Beneath this line is the data. Output exactly the lines from the line with "ob = loft(name, [bottom, middle], closed=False)" to the line with "c, d = bm.verts.new((x, -0.009", both ends included, and nothing more.
[Opening Data for this exercise section]
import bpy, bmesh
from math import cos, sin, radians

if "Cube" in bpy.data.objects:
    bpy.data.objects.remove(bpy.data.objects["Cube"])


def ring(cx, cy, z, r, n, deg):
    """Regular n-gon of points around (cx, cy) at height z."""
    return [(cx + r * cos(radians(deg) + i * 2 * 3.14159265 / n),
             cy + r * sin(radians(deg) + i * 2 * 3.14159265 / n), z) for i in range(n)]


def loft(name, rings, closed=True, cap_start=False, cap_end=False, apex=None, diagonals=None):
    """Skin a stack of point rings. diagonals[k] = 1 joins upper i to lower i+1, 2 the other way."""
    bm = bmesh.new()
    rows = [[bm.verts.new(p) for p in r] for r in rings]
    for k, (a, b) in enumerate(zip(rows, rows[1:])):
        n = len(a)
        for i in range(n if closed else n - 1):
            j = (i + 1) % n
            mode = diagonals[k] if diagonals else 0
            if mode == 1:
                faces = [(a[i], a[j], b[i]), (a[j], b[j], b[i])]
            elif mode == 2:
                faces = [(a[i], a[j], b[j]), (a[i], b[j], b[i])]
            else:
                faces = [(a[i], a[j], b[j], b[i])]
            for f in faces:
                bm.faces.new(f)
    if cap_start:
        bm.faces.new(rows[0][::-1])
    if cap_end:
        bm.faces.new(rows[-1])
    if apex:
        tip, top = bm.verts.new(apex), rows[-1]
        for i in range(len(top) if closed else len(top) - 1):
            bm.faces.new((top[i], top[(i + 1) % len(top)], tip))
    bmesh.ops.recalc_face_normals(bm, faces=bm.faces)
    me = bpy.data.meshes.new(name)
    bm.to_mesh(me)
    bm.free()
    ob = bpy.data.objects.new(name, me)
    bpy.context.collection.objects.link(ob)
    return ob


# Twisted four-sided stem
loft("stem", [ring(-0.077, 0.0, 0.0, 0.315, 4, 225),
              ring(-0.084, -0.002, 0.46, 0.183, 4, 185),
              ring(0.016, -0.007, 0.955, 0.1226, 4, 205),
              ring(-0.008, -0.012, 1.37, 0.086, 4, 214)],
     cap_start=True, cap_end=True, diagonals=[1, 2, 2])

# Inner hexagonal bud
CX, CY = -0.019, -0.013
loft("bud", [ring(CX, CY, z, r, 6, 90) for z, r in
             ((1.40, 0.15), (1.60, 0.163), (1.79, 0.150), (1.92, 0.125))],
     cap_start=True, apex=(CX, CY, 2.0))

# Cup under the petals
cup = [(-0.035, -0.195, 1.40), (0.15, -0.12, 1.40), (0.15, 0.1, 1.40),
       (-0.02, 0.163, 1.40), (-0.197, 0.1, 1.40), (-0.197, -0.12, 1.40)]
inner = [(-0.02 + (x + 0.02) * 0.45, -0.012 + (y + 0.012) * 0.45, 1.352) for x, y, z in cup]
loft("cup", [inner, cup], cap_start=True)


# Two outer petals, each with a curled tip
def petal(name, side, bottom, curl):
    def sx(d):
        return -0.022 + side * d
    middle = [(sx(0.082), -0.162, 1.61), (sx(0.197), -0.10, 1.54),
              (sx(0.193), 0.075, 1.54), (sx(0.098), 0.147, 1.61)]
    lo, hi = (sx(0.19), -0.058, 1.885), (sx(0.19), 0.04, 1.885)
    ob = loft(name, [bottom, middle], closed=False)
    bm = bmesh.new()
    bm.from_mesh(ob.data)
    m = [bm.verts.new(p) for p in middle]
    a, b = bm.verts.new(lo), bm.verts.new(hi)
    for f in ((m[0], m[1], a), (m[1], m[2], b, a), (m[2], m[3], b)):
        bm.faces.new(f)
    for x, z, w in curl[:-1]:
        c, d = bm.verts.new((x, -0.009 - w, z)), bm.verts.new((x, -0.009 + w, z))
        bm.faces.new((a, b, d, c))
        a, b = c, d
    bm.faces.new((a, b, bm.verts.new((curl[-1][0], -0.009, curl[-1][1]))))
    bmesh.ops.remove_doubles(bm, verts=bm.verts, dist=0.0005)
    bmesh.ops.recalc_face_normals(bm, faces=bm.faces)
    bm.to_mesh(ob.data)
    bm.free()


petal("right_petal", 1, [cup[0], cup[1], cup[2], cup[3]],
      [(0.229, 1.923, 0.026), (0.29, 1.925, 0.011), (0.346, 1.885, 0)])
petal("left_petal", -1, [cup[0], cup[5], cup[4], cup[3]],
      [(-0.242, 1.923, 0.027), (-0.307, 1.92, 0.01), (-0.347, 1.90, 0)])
[Closing Data for this exercise section]
#### [Exercise output]
    ob = loft(name, [bottom, middle], closed=False)
    bm = bmesh.new()
    bm.from_mesh(ob.data)
    m = [bm.verts.new(p) for p in middle]
    a, b = bm.verts.new(lo), bm.verts.new(hi)
    for f in ((m[0], m[1], a), (m[1], m[2], b, a), (m[2], m[3], b)):
        bm.faces.new(f)
    for x, z, w in curl[:-1]:
        c, d = bm.verts.new((x, -0.009 - w, z)), bm.verts.new((x, -0.009 + w, z))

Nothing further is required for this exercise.